**Problem requirements:** Using the records below, output the stretch that opens with the line containing "(.3, .563, .645, .097))]), turn=a)" and closes with the line containing "for t, i, o, z", exactly and including both lines, with nothing more.

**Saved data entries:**
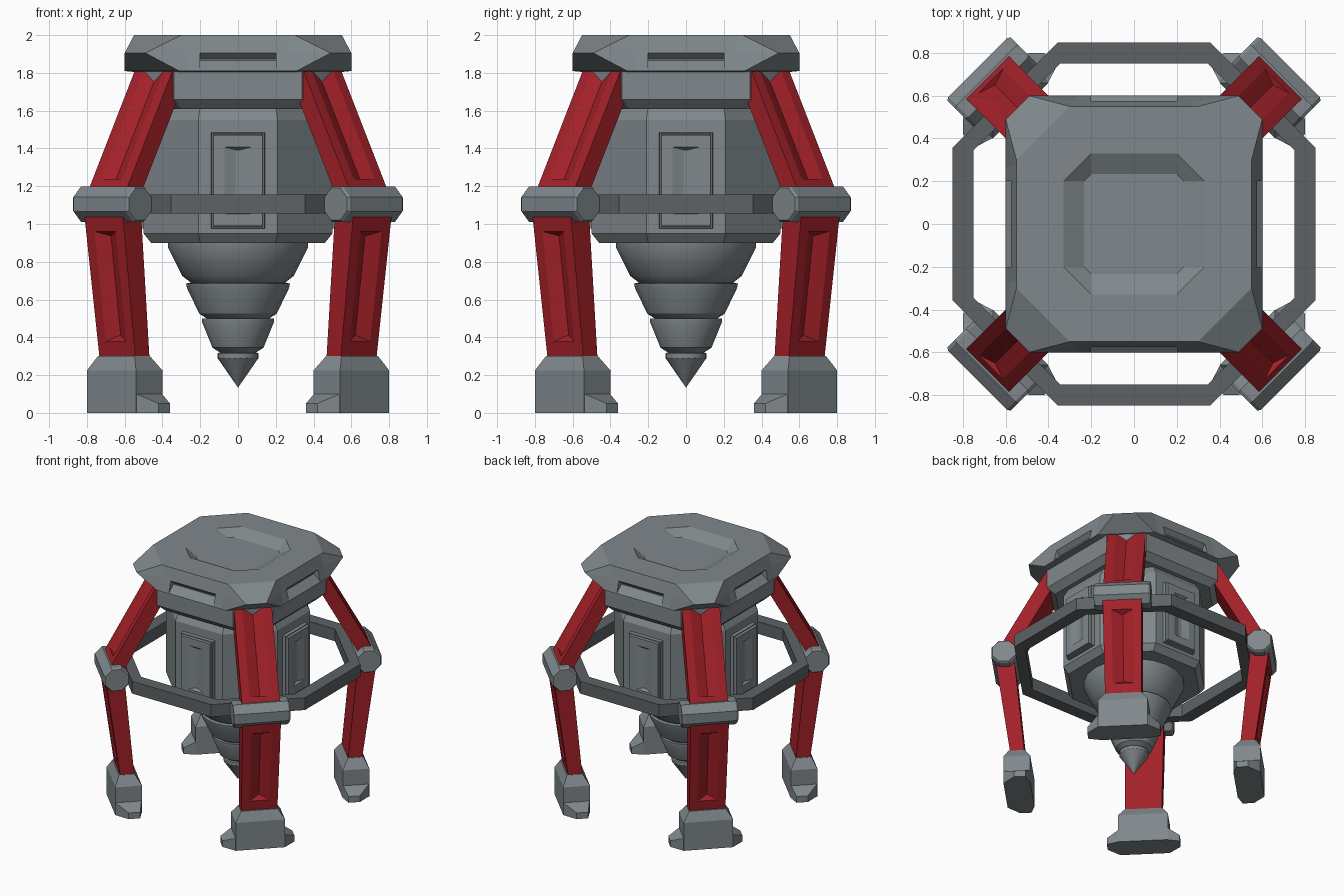
import bpy, bmesh
from math import pi, cos, sin
from mathutils import Vector

if "Cube" in bpy.data.objects:
    bpy.data.objects.remove(bpy.data.objects["Cube"])


def paint(name, *rgb):
    mat = bpy.data.materials.new(name)
    mat.diffuse_color = (*rgb, 1)
    mat.use_nodes = True
    mat.node_tree.nodes["Principled BSDF"].inputs["Base Color"].default_value = mat.diffuse_color
    return mat


red = paint("red_paint", .36, .015, .021)
steel = paint("steel_grey", .215, .245, .258)
dark = paint("dark_steel", .11, .123, .13)


def finish(name, bm, mat=steel, turn=0):
    bmesh.ops.recalc_face_normals(bm, faces=bm.faces)
    me = bpy.data.meshes.new(name)
    bm.to_mesh(me)
    bm.free()
    me.materials.append(mat)
    ob = bpy.data.objects.new(name, me)
    bpy.context.collection.objects.link(ob)
    ob.rotation_euler.z = turn
    return ob


def loft(rings, cyclic=False):
    """Skin a list of equal-length point rings; cap the ends unless cyclic."""
    bm = bmesh.new()
    vs = [[bm.verts.new(p) for p in r] for r in rings]
    n = len(rings[0])
    pairs = list(zip(vs, vs[1:])) + ([(vs[-1], vs[0])] if cyclic else [])
    for a, b in pairs:
        for i in range(n):
            j = (i + 1) % n
            bm.faces.new((a[i], a[j], b[j], b[i]))
    if not cyclic:
        bm.faces.new(vs[0])
        bm.faces.new(vs[-1])
    return bm


def four_fold(pts, z):
    """Repeat points of one side around the z axis."""
    out = []
    for _ in range(4):
        out += [(x, y, z) for x, y in pts]
        pts = [(-y, x) for x, y in pts]
    return out


def octagon(h, p, z):
    """Chamfered square: half width h, flat sides reaching to +-p."""
    return four_fold([(h, -p), (h, p)], z)


def cap_ring(h, p, z, q, g=None):
    """Chamfered square whose sides have extra points at +-q, distance g."""
    g = g or h
    return four_fold([(h, -p), (g, -q), (g, q), (h, p)], z)


def diag(m, t, z):
    """Point in a leg's frame: m out along the diagonal, t across it."""
    return Vector((m + t, m - t, z))


def grooved(back, front, gu, v0, v1, depth, tip):
    """Box whose front quad (bl, br, tr, tl) carries a V-shaped groove."""
    bm = bmesh.new()
    front = [Vector(p) for p in front]
    bl, br, tr, tl = front
    nrm = (br - bl).cross(tl - bl).normalized()
    if nrm.dot(bl - Vector(back[0])) < 0:
        nrm = -nrm

    def at(u, v):
        return bl.lerp(br, u).lerp(tl.lerp(tr, u), v)
    inner = [at(.5 - gu, v0), at(.5 + gu, v0), at(.5 + gu, v1), at(.5 - gu, v1)]
    keel = [at(.5, v0 + tip) - nrm * depth, at(.5, v1 - tip) - nrm * depth]
    B, F, I, K = [[bm.verts.new(p) for p in q] for q in (back, front, inner, keel)]
    bm.faces.new(B)
    for i in range(4):
        j = (i + 1) % 4
        bm.faces.new((B[i], B[j], F[j], F[i]))
        bm.faces.new((F[i], F[j], I[j], I[i]))
    bm.faces.new((I[0], I[1], K[0]))
    bm.faces.new((I[1], I[2], K[1], K[0]))
    bm.faces.new((I[2], I[3], K[1]))
    bm.faces.new((I[3], I[0], K[0], K[1]))
    return bm


# Cap slab with sloped sides and sunken top, and the skirt beneath it
cap = finish("top_cap", loft([
    cap_ring(.50, .31, 1.80, .27), cap_ring(.60, .31, 1.81, .27),
    cap_ring(.60, .49, 1.905, .27, .575), cap_ring(.55, .30, 2.0, .27),
    cap_ring(.33, .20, 2.0, .15), cap_ring(.235, .20, 1.95, .15)]))
finish("cap_skirt", loft([octagon(.50, .30, 1.61), octagon(.55, .34, 1.66),
                          octagon(.55, .34, 1.82)]))

# Notched slots cut in the four cap sides
for k in range(4):
    tri = [(.65, 1.772), (.542, 1.866), (.542, 1.874), (.65, 1.975)]
    cutter = finish("slot_cutter", loft([
        [(s * .2, -y, z) for y, z in tri] for s in (-1, 1)]), turn=k * pi / 2)
    cutter.hide_render = True
    mod = cap.modifiers.new("slot", "BOOLEAN")
    mod.object = cutter
    mod.operation = "DIFFERENCE"
    mod.solver = "EXACT"
    bpy.context.view_layer.objects.active = cap
    bpy.ops.object.modifier_apply(modifier="slot")
    bpy.data.objects.remove(cutter)

# Octagonal body
finish("body", loft([octagon(.46, .2, .90), octagon(.50, .21, .95),
                     octagon(.50, .21, 1.55), octagon(.46, .2, 1.62)]))

# Support hoop around the body
finish("support_hoop", loft([octagon(.85, .355, 1.055), octagon(.85, .355, 1.155),
                             octagon(.75, .345, 1.155), octagon(.75, .345, 1.055)],
                            cyclic=True), dark)

# Stepped drill bit
profile = [(.37, .92), (.37, .875), (.295, .725), (.25, .69), (.275, .685),
           (.27, .66), (.205, .525), (.165, .5), (.19, .5), (.19, .48),
           (.135, .345), (.095, .32), (.108, .315), (.108, .29), (.001, .135)]
N = 20
drill = finish("drill_bit", loft([[(r * cos(2 * pi * i / N), r * sin(2 * pi * i / N), z)
                                   for i in range(N)] for r, z in profile]))
bpy.ops.object.select_all(action="DESELECT")
drill.select_set(True)
bpy.context.view_layer.objects.active = drill
bpy.ops.object.shade_smooth_by_angle(angle=0.5)


def rect(w, y, z0, z1):
    return [(-w, y, z0), (w, y, z0), (w, y, z1), (-w, y, z1)]


for k in range(4):
    a = k * pi / 2
    # Body side panel: base plate and raised grooved plate
    finish("panel_base", loft([rect(.145, -.49, .975, 1.485),
                               rect(.14, -.525, .98, 1.48)]), turn=a)
    finish("side_panel", grooved(rect(.135, -.515, .985, 1.475),
                                 rect(.13, -.545, .99, 1.47),
                                 .27, .13, .87, .025, .04), turn=a)

    # Upper and lower leg struts
    def strut(name, lo, hi, *groove):
        (z0, i0, o0, w0), (z1, i1, o1, w1) = lo, hi
        quad = [[diag(m0, -w0, z0), diag(m0, w0, z0), diag(m1, w1, z1), diag(m1, -w1, z1)]
                for m0, m1 in ((i0, i1), (o0, o1))]
        finish(name, grooved(quad[0], quad[1], *groove), red, a)
    strut("upper_leg", (1.12, .63, .715, .1), (1.815, .36, .445, .1),
          .28, .17, .998, .03, .0)
    strut("lower_leg", (.28, .563, .637, .095), (1.1, .618, .717, .102),
          .28, .12, .83, .04, .035)

    # Knee barrel across the leg
    R = .102
    finish("knee_joint", loft([
        [diag(.665 + R * f * cos(pi / 8 + i * pi / 4) / 2 ** .5, t,
              1.105 + R * f * sin(pi / 8 + i * pi / 4)) for i in range(8)]
        for t, f in ((-.148, .9), (-.138, 1), (.138, 1), (.148, .9))]), turn=a)

    # Foot block with tapering toes on both sides
    finish("foot", loft([[diag(i, -w, z), diag(i, w, z), diag(o, w, z), diag(o, -w, z)]
                         for z, i, o, w in ((0, .53, .67, .13), (.225, .53, .67, .13),
                                            (.3, .563, .645, .097))]), turn=a)
    finish("foot_toes", loft([[diag(i, t, 0), diag(o, t, 0), diag(o, t, z), diag(i, t, z)]
                              for t, i, o, z in ((-.19, .55, .61, .05), (-.13, .532, .668, .1),
                                                 (.13, .532, .668, .1), (.19, .55, .61, .05))]),
           turn=a)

**Reply to the exercise:**
                                            (.3, .563, .645, .097))]), turn=a)
    finish("foot_toes", loft([[diag(i, t, 0), diag(o, t, 0), diag(o, t, z), diag(i, t, z)]
                              for t, i, o, z in ((-.19, .55, .61, .05), (-.13, .532, .668, .1),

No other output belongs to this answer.